__WHAT THE TASK REQUIRES__
Once you find a line containing the word "grey" in the entries below, copy it.

__DATA SECTION__
■ ■ ■
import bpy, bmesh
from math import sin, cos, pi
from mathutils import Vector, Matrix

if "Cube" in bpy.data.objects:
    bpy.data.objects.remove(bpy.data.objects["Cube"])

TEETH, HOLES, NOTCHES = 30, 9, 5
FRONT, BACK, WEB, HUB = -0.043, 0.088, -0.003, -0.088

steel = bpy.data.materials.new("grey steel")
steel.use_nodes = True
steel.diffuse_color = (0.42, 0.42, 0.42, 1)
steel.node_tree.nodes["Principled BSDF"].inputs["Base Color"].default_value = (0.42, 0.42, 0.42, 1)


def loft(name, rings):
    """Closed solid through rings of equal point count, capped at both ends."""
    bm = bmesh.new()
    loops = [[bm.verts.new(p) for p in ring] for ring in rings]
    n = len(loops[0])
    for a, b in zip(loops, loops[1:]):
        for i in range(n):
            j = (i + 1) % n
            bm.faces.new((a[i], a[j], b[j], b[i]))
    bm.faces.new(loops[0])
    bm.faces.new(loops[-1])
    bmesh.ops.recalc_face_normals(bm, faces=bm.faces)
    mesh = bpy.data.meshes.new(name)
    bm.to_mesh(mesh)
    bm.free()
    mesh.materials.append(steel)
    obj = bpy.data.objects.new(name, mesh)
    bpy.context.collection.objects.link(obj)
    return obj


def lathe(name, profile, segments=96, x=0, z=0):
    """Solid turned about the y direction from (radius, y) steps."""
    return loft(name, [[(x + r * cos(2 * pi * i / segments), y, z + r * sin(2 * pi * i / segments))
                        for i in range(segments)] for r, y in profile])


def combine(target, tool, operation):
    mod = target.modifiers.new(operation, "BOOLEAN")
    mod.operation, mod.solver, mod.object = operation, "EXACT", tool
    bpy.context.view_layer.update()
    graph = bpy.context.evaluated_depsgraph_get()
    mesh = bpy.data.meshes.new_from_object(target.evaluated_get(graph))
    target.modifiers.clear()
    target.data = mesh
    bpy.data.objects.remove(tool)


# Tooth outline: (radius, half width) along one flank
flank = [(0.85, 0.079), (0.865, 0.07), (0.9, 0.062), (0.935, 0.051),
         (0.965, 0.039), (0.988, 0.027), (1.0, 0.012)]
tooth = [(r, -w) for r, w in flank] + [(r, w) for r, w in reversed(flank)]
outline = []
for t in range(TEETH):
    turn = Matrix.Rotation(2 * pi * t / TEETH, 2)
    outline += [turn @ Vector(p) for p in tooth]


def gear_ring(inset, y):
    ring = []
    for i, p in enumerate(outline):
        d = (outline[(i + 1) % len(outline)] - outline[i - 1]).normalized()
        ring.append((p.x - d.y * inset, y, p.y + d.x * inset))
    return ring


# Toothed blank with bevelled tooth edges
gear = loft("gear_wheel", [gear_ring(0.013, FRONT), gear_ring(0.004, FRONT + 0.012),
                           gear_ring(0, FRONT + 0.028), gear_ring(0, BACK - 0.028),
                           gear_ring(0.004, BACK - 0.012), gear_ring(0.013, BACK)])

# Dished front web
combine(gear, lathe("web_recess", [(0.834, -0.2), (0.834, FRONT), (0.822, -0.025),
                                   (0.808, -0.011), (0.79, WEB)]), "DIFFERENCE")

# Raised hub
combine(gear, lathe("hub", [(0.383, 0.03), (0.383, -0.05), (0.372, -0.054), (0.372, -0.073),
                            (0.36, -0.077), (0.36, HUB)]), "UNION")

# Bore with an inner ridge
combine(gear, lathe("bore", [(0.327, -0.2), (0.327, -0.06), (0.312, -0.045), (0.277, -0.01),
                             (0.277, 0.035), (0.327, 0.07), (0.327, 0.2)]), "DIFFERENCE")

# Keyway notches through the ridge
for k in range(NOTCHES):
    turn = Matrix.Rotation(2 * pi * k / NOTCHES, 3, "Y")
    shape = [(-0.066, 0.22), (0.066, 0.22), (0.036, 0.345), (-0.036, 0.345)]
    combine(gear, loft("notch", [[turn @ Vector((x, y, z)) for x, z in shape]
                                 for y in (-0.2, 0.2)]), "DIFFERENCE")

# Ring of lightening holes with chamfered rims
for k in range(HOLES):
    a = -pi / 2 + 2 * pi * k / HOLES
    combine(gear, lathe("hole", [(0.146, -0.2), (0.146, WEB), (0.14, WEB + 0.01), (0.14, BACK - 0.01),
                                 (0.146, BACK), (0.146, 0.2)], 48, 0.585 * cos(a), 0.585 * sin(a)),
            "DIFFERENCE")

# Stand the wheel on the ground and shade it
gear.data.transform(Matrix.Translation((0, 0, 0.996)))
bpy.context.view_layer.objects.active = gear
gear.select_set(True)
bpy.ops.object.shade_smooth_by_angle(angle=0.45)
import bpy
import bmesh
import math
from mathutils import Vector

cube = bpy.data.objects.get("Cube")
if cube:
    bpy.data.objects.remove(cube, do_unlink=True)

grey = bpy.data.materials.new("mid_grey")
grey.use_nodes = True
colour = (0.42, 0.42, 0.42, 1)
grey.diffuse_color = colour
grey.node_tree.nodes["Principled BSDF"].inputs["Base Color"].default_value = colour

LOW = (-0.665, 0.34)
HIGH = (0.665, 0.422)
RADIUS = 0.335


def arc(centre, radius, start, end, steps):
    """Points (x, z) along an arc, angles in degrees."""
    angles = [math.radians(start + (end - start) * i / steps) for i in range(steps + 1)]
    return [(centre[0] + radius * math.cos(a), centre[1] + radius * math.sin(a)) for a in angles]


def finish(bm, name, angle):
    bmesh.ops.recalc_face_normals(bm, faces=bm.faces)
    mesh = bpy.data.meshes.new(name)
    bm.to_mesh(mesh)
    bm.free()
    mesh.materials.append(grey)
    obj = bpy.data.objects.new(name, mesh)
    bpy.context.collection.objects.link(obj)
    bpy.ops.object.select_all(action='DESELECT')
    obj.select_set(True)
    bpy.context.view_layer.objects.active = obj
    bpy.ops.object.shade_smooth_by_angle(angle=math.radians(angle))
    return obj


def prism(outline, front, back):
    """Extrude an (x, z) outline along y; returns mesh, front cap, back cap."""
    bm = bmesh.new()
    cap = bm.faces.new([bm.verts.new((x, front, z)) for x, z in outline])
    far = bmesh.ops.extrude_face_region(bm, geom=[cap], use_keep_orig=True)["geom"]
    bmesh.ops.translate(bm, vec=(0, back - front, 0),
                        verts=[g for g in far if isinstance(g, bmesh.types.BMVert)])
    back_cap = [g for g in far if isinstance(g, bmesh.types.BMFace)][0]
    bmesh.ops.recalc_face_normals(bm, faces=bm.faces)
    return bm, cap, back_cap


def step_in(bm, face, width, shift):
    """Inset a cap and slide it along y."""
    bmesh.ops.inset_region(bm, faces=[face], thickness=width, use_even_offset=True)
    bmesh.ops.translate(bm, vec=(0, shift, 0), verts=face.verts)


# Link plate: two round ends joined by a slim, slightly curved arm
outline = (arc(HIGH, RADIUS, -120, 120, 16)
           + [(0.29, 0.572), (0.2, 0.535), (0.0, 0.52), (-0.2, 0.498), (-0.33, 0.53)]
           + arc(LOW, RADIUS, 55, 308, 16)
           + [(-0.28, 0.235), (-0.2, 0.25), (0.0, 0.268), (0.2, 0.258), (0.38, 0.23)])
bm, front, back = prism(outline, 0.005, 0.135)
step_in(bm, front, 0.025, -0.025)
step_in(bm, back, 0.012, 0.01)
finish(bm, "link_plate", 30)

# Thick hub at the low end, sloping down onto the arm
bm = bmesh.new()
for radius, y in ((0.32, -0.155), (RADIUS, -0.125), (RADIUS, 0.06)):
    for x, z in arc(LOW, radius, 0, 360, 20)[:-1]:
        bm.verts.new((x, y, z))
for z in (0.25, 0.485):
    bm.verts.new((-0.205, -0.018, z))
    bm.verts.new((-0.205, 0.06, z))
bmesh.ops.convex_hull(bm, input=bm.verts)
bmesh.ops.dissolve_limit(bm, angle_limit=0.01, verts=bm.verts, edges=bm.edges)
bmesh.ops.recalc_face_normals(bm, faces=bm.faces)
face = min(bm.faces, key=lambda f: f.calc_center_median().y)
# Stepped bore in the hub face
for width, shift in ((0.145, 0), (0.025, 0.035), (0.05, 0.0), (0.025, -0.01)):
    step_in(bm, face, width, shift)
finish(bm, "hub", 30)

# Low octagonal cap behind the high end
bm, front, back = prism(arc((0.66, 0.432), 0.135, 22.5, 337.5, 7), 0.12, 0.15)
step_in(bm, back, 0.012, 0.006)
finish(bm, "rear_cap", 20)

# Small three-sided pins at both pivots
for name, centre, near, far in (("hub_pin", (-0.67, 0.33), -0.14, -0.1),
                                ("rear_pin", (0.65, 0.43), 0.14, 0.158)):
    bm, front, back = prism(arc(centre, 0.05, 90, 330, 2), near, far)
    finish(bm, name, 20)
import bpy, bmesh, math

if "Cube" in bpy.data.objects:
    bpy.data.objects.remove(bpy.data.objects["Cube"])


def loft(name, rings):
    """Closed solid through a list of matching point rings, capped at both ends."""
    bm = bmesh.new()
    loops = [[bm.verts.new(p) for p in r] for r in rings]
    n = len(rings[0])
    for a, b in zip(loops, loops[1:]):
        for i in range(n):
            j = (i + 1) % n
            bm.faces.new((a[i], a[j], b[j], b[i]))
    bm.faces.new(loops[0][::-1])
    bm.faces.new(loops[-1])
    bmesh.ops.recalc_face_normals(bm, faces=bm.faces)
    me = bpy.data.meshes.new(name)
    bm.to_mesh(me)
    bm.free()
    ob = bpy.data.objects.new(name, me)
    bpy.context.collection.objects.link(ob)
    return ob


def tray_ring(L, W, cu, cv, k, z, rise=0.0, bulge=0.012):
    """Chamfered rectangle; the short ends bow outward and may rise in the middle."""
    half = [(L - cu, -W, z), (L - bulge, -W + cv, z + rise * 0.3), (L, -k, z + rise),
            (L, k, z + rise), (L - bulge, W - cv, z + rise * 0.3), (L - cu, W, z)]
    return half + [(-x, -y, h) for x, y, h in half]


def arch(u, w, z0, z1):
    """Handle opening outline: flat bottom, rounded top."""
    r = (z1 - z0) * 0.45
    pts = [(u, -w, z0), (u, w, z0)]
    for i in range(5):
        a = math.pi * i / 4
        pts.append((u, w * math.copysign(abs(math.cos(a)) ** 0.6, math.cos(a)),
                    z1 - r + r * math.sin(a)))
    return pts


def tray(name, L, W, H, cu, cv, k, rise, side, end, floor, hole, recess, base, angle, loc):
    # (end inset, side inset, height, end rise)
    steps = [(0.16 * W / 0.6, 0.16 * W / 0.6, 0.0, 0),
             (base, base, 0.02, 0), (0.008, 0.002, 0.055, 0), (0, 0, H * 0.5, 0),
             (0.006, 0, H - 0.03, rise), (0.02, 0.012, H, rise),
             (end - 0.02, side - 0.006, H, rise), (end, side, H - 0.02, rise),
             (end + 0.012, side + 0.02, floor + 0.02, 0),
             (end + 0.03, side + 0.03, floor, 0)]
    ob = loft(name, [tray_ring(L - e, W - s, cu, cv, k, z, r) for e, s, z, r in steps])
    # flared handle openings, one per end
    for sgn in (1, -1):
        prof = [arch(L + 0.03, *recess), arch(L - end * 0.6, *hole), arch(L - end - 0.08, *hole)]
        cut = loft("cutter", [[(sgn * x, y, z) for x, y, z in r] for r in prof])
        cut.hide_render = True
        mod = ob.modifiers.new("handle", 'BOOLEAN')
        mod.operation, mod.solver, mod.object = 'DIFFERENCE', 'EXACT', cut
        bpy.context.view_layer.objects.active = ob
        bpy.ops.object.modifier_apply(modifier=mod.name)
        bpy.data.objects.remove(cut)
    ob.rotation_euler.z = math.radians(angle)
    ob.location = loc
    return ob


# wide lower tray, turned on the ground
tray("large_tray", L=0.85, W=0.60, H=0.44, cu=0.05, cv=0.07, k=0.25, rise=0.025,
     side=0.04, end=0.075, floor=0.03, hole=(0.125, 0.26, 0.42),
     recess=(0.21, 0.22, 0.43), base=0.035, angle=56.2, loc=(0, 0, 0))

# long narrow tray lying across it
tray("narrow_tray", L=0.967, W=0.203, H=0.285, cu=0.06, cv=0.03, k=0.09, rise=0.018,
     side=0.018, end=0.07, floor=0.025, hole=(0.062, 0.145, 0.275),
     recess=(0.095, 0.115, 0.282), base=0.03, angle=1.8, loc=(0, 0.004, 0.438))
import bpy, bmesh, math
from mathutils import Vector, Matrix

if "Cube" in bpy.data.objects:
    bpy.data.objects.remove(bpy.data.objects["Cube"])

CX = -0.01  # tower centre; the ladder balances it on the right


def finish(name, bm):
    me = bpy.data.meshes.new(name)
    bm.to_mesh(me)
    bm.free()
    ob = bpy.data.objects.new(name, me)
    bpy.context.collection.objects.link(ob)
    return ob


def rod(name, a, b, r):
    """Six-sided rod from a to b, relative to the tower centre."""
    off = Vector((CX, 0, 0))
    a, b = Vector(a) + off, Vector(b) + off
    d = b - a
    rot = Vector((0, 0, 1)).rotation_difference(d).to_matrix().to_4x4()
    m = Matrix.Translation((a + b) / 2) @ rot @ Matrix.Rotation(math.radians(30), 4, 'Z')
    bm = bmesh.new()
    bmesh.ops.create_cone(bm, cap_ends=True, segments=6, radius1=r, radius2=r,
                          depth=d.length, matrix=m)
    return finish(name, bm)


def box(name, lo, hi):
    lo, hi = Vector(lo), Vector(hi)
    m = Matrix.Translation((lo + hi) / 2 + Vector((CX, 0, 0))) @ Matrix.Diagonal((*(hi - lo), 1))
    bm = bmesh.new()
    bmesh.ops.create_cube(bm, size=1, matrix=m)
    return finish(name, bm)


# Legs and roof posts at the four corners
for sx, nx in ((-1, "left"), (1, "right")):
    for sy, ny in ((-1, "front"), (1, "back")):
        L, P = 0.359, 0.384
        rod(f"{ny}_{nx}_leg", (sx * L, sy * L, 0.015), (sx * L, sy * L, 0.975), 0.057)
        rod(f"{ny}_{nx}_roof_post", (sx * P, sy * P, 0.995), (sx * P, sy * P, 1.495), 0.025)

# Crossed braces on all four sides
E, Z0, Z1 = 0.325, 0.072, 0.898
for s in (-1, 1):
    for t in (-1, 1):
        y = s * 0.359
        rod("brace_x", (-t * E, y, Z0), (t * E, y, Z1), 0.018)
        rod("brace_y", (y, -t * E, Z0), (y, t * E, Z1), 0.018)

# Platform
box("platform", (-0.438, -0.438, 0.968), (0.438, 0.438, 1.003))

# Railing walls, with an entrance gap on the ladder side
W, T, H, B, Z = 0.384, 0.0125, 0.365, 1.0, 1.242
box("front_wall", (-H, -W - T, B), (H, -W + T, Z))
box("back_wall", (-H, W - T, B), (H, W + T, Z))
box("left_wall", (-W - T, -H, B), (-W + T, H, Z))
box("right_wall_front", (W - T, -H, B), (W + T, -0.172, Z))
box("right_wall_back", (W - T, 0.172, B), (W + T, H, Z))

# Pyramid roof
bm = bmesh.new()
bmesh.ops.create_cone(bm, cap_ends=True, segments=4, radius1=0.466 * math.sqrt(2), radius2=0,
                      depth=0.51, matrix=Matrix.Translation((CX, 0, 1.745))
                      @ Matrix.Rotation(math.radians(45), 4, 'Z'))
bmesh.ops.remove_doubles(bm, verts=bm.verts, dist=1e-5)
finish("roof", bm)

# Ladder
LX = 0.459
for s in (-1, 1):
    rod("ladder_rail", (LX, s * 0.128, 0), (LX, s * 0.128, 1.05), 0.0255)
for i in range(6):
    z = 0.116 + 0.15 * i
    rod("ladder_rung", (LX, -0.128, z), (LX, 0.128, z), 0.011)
■ ■ ■
__EXERCISE OUTPUT__
steel = bpy.data.materials.new("grey steel")
grey = bpy.data.materials.new("mid_grey")
grey.use_nodes = True
grey.diffuse_color = colour
grey.node_tree.nodes["Principled BSDF"].inputs["Base Color"].default_value = colour
    mesh.materials.append(grey)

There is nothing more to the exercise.